STORED DATA:
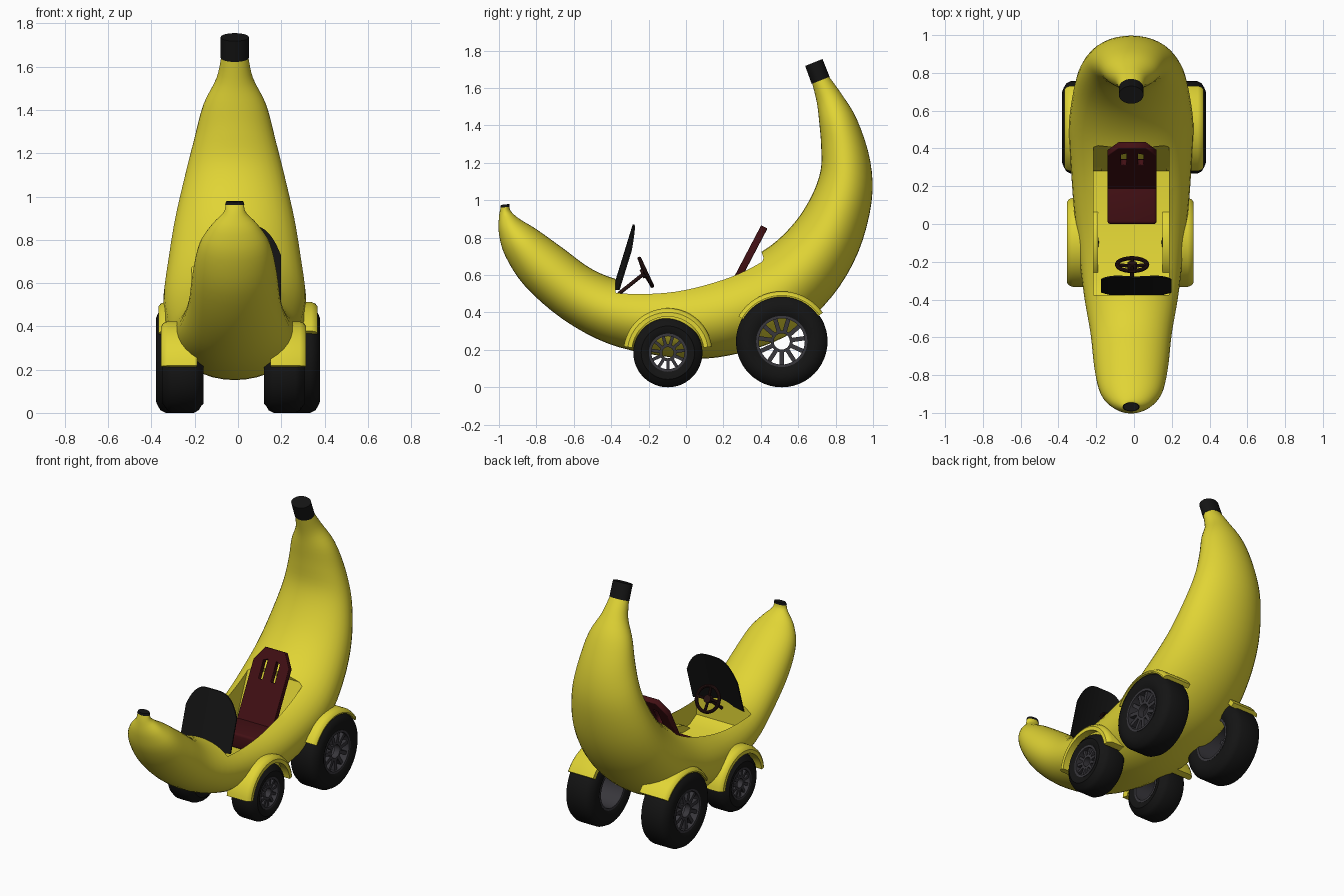
import bpy, bmesh, math
from mathutils import Matrix, Vector

if "Cube" in bpy.data.objects:
    bpy.data.objects.remove(bpy.data.objects["Cube"])

CX = -0.015  # the body sits slightly left of centre


def material(name, rgb):
    m = bpy.data.materials.new(name)
    m.diffuse_color = (*rgb, 1)
    m.use_nodes = True
    m.node_tree.nodes["Principled BSDF"].inputs["Base Color"].default_value = m.diffuse_color
    return m


YELLOW = material("banana yellow", (0.75, 0.66, 0.035))
BLACK = material("rubber black", (0.007, 0.007, 0.007))
GREY = material("rim grey", (0.04, 0.038, 0.045))
MAROON = material("seat maroon", (0.055, 0.005, 0.007))
BROWN = material("steering brown", (0.02, 0.006, 0.006))


def finish(name, bm, mat, angle=35):
    bmesh.ops.recalc_face_normals(bm, faces=bm.faces)
    me = bpy.data.meshes.new(name)
    bm.to_mesh(me)
    bm.free()
    me.materials.append(mat)
    ob = bpy.data.objects.new(name, me)
    bpy.context.collection.objects.link(ob)
    smooth(ob, angle)
    return ob


def smooth(ob, angle=35):
    bpy.ops.object.select_all(action='DESELECT')
    ob.select_set(True)
    bpy.context.view_layer.objects.active = ob
    bpy.ops.object.shade_smooth_by_angle(angle=math.radians(angle))


def skin(bm, rings, closed=False):
    """Join equal vertex rings with quads; cap the ends if open."""
    n = len(rings[0])
    vs = [[bm.verts.new(p) for p in r] for r in rings]
    pairs = list(zip(vs, vs[1:])) + ([(vs[-1], vs[0])] if closed else [])
    for a, b in pairs:
        for k in range(n):
            bm.faces.new((a[k], a[(k + 1) % n], b[(k + 1) % n], b[k]))
    if not closed:
        bm.faces.new(vs[0])
        bm.faces.new(vs[-1])


def loft(sections, n=36):
    """Ellipses given by top y,z, bottom y,z and half width."""
    rings = []
    for ty, tz, by, bz, w in sections:
        ring = []
        for k in range(n):
            a = math.tau * k / n
            c = math.cos(a) / 2
            ring.append((CX + w * math.sin(a), (ty + by) / 2 + c * (ty - by), (tz + bz) / 2 + c * (tz - bz)))
        rings.append(ring)
    bm = bmesh.new()
    skin(bm, rings)
    return bm


def spin(bm, profile, y, z, a0=0, a1=360, n=48):
    """Turn an (x, radius) outline about an axis along x."""
    full = a1 - a0 == 360
    rings = []
    for k in range(n if full else n + 1):
        a = math.radians(a0 + (a1 - a0) * k / n)
        rings.append([(x, y + r * math.cos(a), z + r * math.sin(a)) for x, r in profile])
    skin(bm, rings, full)


def rod(bm, p, q, r, n=16):
    p, q = Vector(p), Vector(q)
    m = Matrix.Translation((p + q) / 2) @ (q - p).to_track_quat('Z', 'Y').to_matrix().to_4x4()
    bmesh.ops.create_cone(bm, cap_ends=True, segments=n, radius1=r, radius2=r, depth=(q - p).length, matrix=m)


# Banana body: key sections, smoothed along the length
keys = [(-0.945, 0.97, -0.99, 0.965, .043), (-0.935, 0.94, -1.0, 0.91, .052), (-0.89, 0.90, -1.0, 0.82, .11),
        (-0.80, 0.845, -0.965, 0.70, .165), (-0.66, 0.745, -0.86, 0.54, .195), (-0.5, 0.63, -0.66, 0.365, .215),
        (-0.33, 0.57, -0.42, 0.235, .25), (-0.1, 0.565, -0.15, 0.17, .28), (0.1, 0.6, 0.1, 0.153, .305),
        (0.28, 0.66, 0.35, 0.20, .32), (0.45, 0.755, 0.58, 0.30, .33), (0.58, 0.88, 0.78, 0.485, .31),
        (0.67, 1.02, 0.92, 0.72, .28), (0.72, 1.16, 0.992, 0.99, .235), (0.722, 1.3, 0.985, 1.21, .19),
        (0.712, 1.42, 0.915, 1.43, .145), (0.70, 1.52, 0.83, 1.57, .085), (0.675, 1.625, 0.765, 1.66, .063)]
secs = []
for i in range(len(keys) - 1):
    p0, p1, p2, p3 = keys[max(i - 1, 0)], keys[i], keys[i + 1], keys[min(i + 2, len(keys) - 1)]
    for s in range(4):
        t = s / 4
        secs.append([0.5 * (2 * b + (c - a) * t + (2 * a - 5 * b + 4 * c - d) * t * t + (3 * b - a - 3 * c + d) * t ** 3)
                     for a, b, c, d in zip(p0, p1, p2, p3)])
secs.append(keys[-1])
body = finish("banana_body", loft(secs), YELLOW)

# Cockpit opening cut out of the body
bm = bmesh.new()
side = [(-0.38, 1.0), (-0.375, 0.40), (-0.3, 0.36), (0.28, 0.36), (0.415, 0.69), (0.385, 0.78), (0.385, 1.0)]
skin(bm, [[(CX + x, y, z) for y, z in side] for x in (-0.2, 0.2)])
cutter = finish("cockpit_cutter", bm, YELLOW)
cutter.hide_render = True
mod = body.modifiers.new("cockpit", 'BOOLEAN')
mod.object, mod.operation, mod.solver = cutter, 'DIFFERENCE', 'EXACT'
bpy.context.view_layer.objects.active = body
bpy.ops.object.modifier_apply(modifier="cockpit")
bpy.data.objects.remove(cutter)
smooth(body, 35)

# Black ends
finish("stem_end", loft([(0.672, 1.622, 0.768, 1.66, .065), (0.637, 1.718, 0.730, 1.755, .065)]), BLACK)
finish("nose_end", loft([(-0.944, 0.965, -0.992, 0.96, .045), (-0.945, 0.98, -0.99, 0.975, .04)]), BLACK)


# Wheels and fenders
def wheel(name, cx, s, outer, width, y, z, R, ri, fr, ft, fo, a0, a1):
    inner, h = outer - width, R - ri
    X = lambda pts: [(cx + s * x, r) for x, r in pts]
    bm = bmesh.new()
    half = [(outer - .012, ri), (outer - .002, ri + .2 * h), (outer, ri + .5 * h), (outer - .008, R - .035),
            (outer - .022, R - .012), (outer - .045, R)]
    mid = outer - width / 2
    spin(bm, X(half + [(2 * mid - x, r) for x, r in reversed(half)]), y, z)
    finish(name + "_tire", bm, BLACK)

    bm = bmesh.new()  # rim barrel, hub ring and spokes
    spin(bm, X([(outer - .008, ri + .002), (outer - .008, ri - .012), (inner + .01, ri - .012), (inner + .01, ri + .002)]), y, z)
    hub = ri * 0.38
    spin(bm, X([(outer - .02, hub + .008), (outer - .02, hub - .008), (outer - .06, hub - .008), (outer - .06, hub + .008)]), y, z, n=24)
    for k in range(11):
        m = (Matrix.Translation((cx + s * (outer - .035), y, z)) @ Matrix.Rotation(math.tau * (k + .5) / 11, 4, 'X')
             @ Matrix.Translation((0, 0, (hub + ri) / 2)) @ Matrix.Diagonal((.03, ri * .17, ri - hub, 1)))
        bmesh.ops.create_cube(bm, size=1, matrix=m)
    finish(name + "_rim", bm, GREY)

    bm = bmesh.new()
    spin(bm, X([(.17, fr), (fo - .03, fr), (fo - .01, fr - .008), (fo, fr - .022), (fo, fr - ft), (.17, fr - ft)]),
         y, z, a0, a1, 28)
    finish(name + "_fender", bm, YELLOW)


for s, label in ((-1, "left"), (1, "right")):
    wheel("front_" + label, -0.02, s, 0.33, 0.19, -0.097, 0.185, 0.185, 0.1, 0.238, 0.045, 0.335, 8, 172)
    wheel("rear_" + label, 0.0, s, 0.38, 0.21, 0.512, 0.245, 0.245, 0.135, 0.268, 0.03, 0.368, 35, 150)

# Seat cushion
bm = bmesh.new()
bmesh.ops.create_cube(bm, size=1, matrix=Matrix.Translation((-0.01, 0.125, 0.41)) @ Matrix.Diagonal((.26, .25, .1, 1)))
bmesh.ops.bevel(bm, geom=bm.edges[:], offset=.015, segments=3, affect='EDGES', profile=.5)
finish("seat_cushion", bm, MAROON)

# Seat back: flat outline with two slots, extruded
cu = bpy.data.curves.new("seat_back", 'CURVE')
cu.dimensions, cu.fill_mode = '2D', 'BOTH'
cu.extrude, cu.bevel_depth = 0.014, 0.005
slots = [[(s * .026, .26), (s * .026, .40), (s * .065, .385), (s * .065, .26)] for s in (-1, 1)]
for pts in [[(-.125, 0), (.125, 0), (.125, .37), (.07, .455), (-.07, .455), (-.125, .37)]] + slots:
    sp = cu.splines.new('POLY')
    sp.points.add(len(pts) - 1)
    sp.use_cyclic_u = True
    for p, (u, v) in zip(sp.points, pts):
        p.co = (u, v, 0, 1)
back = bpy.data.objects.new("seat_back", cu)
bpy.context.collection.objects.link(back)
back.location = (-0.01, 0.205, 0.45)
back.rotation_euler = (math.atan2(0.41, 0.215), 0, 0)
cu.materials.append(MAROON)

# Steering wheel: rim, spokes, hub and column
c = Vector((-0.01, -0.215, 0.615))
axis = Vector((0, 0.15, 0.07)).normalized()
right = Vector((1, 0, 0))
up = right.cross(axis)
rings = []
for k in range(36):
    a = math.tau * k / 36
    d = right * math.cos(a) + up * math.sin(a)
    rings.append([c + d * (.08 + .011 * math.cos(b)) + axis * .011 * math.sin(b)
                  for b in (math.tau * j / 10 for j in range(10))])
bm = bmesh.new()
skin(bm, rings, True)
for deg in (0, 180, 90, 270):
    a = math.radians(deg)
    rod(bm, c - axis * .01, c + (right * math.cos(a) + up * math.sin(a)) * .08, .009, 8)
rod(bm, c - axis * .025, c + axis * .01, .025)
rod(bm, c, (-0.01, -0.36, 0.50), .01)
finish("steering_wheel", bm, BROWN)

# Windshield: thin curved plate with rounded top corners
bm = bmesh.new()
N, M = 20, 8
layers = []
for off in (0, -0.008):
    grid = []
    for i in range(N + 1):
        u = 2 * i / N - 1
        top = 0.87 - 0.14 * abs(u) ** 3.5
        col = []
        for j in range(M + 1):
            z = 0.52 + (top - 0.52) * j / M
            y = -0.385 + 0.108 * (z - 0.52) / 0.35 + 0.03 * u * u + off
            col.append(bm.verts.new((0.012 + 0.186 * u, y, z)))
        grid.append(col)
    layers.append(grid)
    for i in range(N):
        for j in range(M):
            bm.faces.new((grid[i][j], grid[i + 1][j], grid[i + 1][j + 1], grid[i][j + 1]))
border = ([(i, 0) for i in range(N)] + [(N, j) for j in range(M)]
          + [(i, M) for i in range(N, 0, -1)] + [(0, j) for j in range(M, 0, -1)])
A, B = layers
for (i, j), (k, l) in zip(border, border[1:] + border[:1]):
    bm.faces.new((A[i][j], A[k][l], B[k][l], B[i][j]))
finish("windshield", bm, BLACK)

WHAT TO DO: Using the listing above, pull out all lines that hold the word "spin".

COMPLETED EXERCISE:
def spin(bm, profile, y, z, a0=0, a1=360, n=48):
    spin(bm, X(half + [(2 * mid - x, r) for x, r in reversed(half)]), y, z)
    spin(bm, X([(outer - .008, ri + .002), (outer - .008, ri - .012), (inner + .01, ri - .012), (inner + .01, ri + .002)]), y, z)
    spin(bm, X([(outer - .02, hub + .008), (outer - .02, hub - .008), (outer - .06, hub - .008), (outer - .06, hub + .008)]), y, z, n=24)
    spin(bm, X([(.17, fr), (fo - .03, fr), (fo - .01, fr - .008), (fo, fr - .022), (fo, fr - ft), (.17, fr - ft)]),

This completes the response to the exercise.